My favorite Victorian novelist is Anthony Trollope, and I would highly recommend that anyone interested in the period check him out. Most of his novels are set in the mid-1800s, and he has a real nack for character depth. Also, he pays particular attention to female characters, and there are always a myriad of women running around his novels. I found that interesting because it's commonly thought that ladies in the Victorian period had nothing to do. His conceptions of the Lady and the Gentlemen have been examined extensively, and Henry James has written several essays on how inappropriate and un-fiction-like his narrative voice is. I love Henry James (Potrait of a Lady, specifically), but he's got nothing on Trollope, in my opinion. He's very prolific, however, and so if anyone has the sudden urge to go pick up one of his books, I'd suggest beginning with either: The Eustace Diamonds, or Small House at Alington. Several of his novels take place in the same fictional county, and the characters overlap. These novels are referred to as the Chronicles of Barset, and Small House is one of them.
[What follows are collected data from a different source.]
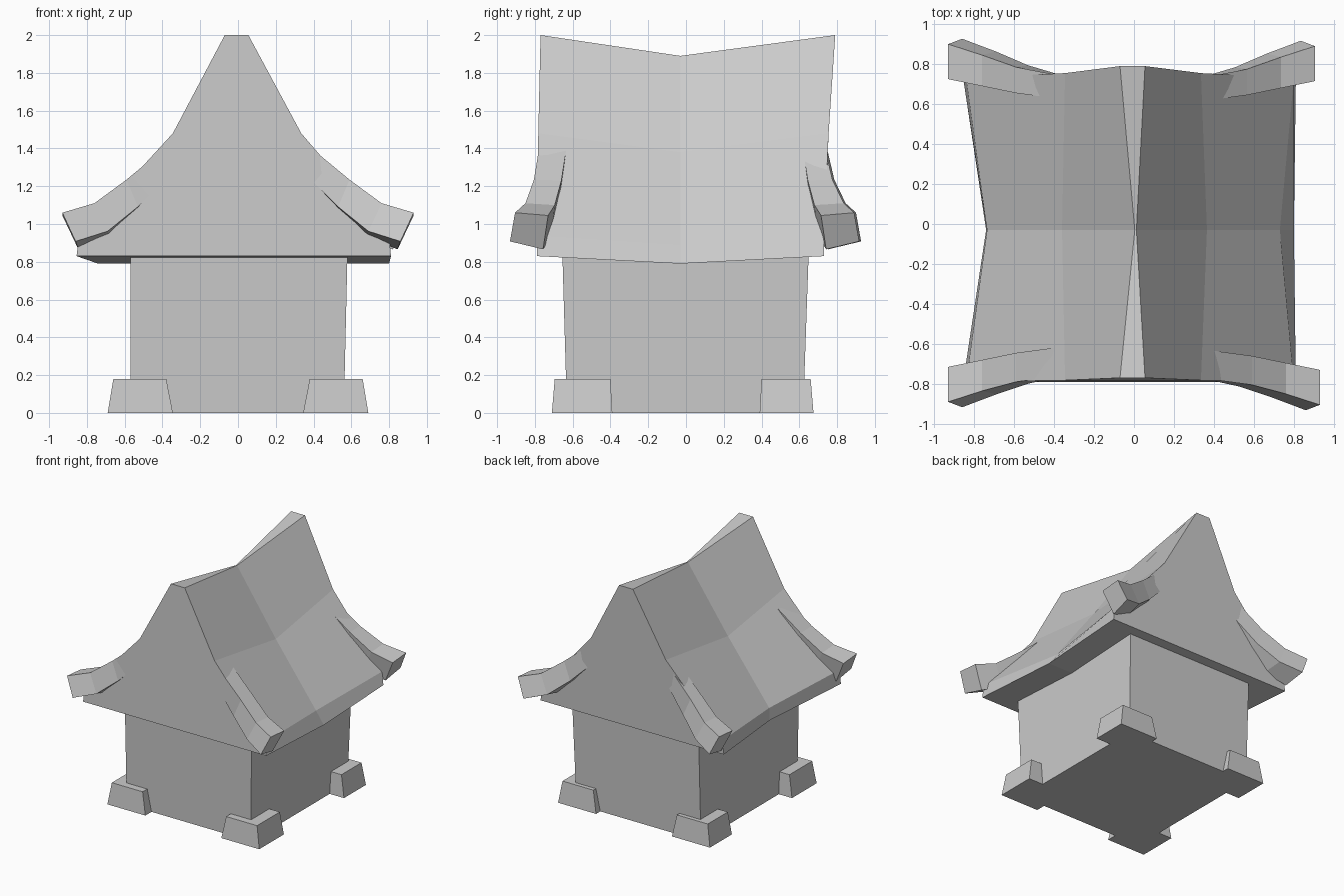
import bpy

if "Cube" in bpy.data.objects:
    bpy.data.objects.remove(bpy.data.objects["Cube"])


def loft(name, rings):
    """Closed flat-faced mesh through equal-length rings of points."""
    n = len(rings[0])
    verts = [p for r in rings for p in r]
    faces = [tuple(range(n)), tuple(range(len(verts) - n, len(verts)))]
    for k in range(len(rings) - 1):
        for i in range(n):
            j = (i + 1) % n
            faces.append((k * n + i, k * n + j, (k + 1) * n + j, (k + 1) * n + i))
    me = bpy.data.meshes.new(name)
    me.from_pydata(verts, [], faces)
    import bmesh
    bm = bmesh.new()
    bm.from_mesh(me)
    bmesh.ops.recalc_face_normals(bm, faces=bm.faces)
    bm.to_mesh(me)
    bm.free()
    ob = bpy.data.objects.new(name, me)
    bpy.context.collection.objects.link(ob)
    return ob


def rect(x0, x1, y0, y1, z):
    return [(x0, y0, z), (x1, y0, z), (x1, y1, z), (x0, y1, z)]


# Walls, flaring slightly towards the top
loft("walls", [rect(-0.57, 0.56, -0.63, 0.62, 0), rect(-0.57, 0.58, -0.655, 0.65, 0.86)])

# Corner feet
for sx, sname in ((-1, "left"), (1, "right")):
    for sy, yo, yname in ((-1, 0.71, "front"), (1, 0.675, "back")):
        loft(f"{yname}_{sname}_foot", [
            rect(sx * 0.345, sx * 0.69, sy * 0.39, sy * yo, 0),
            rect(sx * 0.38, sx * 0.66, sy * 0.40, sy * (yo - 0.015), 0.18)])


# Saddle roof: three cross-sections, the middle one sagging and pinched.
# Each point is (x, z, y shift towards the middle)
def section(y, profile):
    s = 1 if y > 0 else -1
    return [(x, y - s * d, z) for x, z, d in profile]


def end(crease, eave):
    return [(-0.07, 2.0, 0), (-0.345, 1.48, crease), (-0.84, 0.94, eave), (-0.855, 0.83, eave),
            (0.81, 0.83, eave), (0.80, 0.94, eave), (0.335, 1.48, crease), (0.055, 2.0, 0)]


middle = [(0.004, 1.89, 0), (-0.36, 1.38, 0), (-0.735, 0.89, 0), (-0.74, 0.79, 0),
          (0.80, 0.79, 0), (0.73, 0.89, 0), (0.365, 1.38, 0), (0.012, 1.89, 0)]
loft("roof", [section(-0.77, end(-0.012, -0.02)), section(-0.03, middle),
              section(0.79, end(0.035, 0.06))])

# Upswept horns: (top x, top z, bottom x, bottom z, outer y, inner y)
path = [(0.33, 1.45, 0.33, 1.29, 0.765, 0.62),
        (0.59, 1.235, 0.53, 1.085, 0.80, 0.655),
        (0.76, 1.11, 0.69, 0.95, 0.845, 0.69),
        (0.93, 1.06, 0.86, 0.89, 0.90, 0.725)]
corners = [("front_left", -1, -1, 0.0, -0.01), ("front_right", 1, -1, 0.0, 0.005),
           ("back_left", -1, 1, 0.0, 0.0), ("back_right", 1, 1, 0.025, -0.01)]
for name, sx, sy, dx, dy in corners:
    rings = []
    for k, (tx, tz, bx, bz, yo, yi) in enumerate(path):
        lean = 0.009 * k
        if sy > 0 and k < 2:
            yo -= 0.015 * (2 - k)
        rings.append([(sx * (tx - dx), sy * (yo + dy), tz),
                      (sx * (tx - dx), sy * (yi + dy), tz - 0.005 * k),
                      (sx * (bx - 0.015 - dx), sy * (yi + dy + lean), bz - 0.008 * k),
                      (sx * (bx - dx), sy * (yo + dy + lean), bz + 0.006 * k)])
    loft(f"{name}_roof_horn", rings)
Also, most Victorian literature focuses on extreme detail. The minutae of day-to-day life is what really fascinated the Victorians, and authors such as Elizabeth Gaskell are excellent references, as well. Trollope can be a lot of fun, but Gaskell is really quite pastoral and to really get an idea of what life was like for middle-class folk — especially women, again — I'd suggest reading her work as well.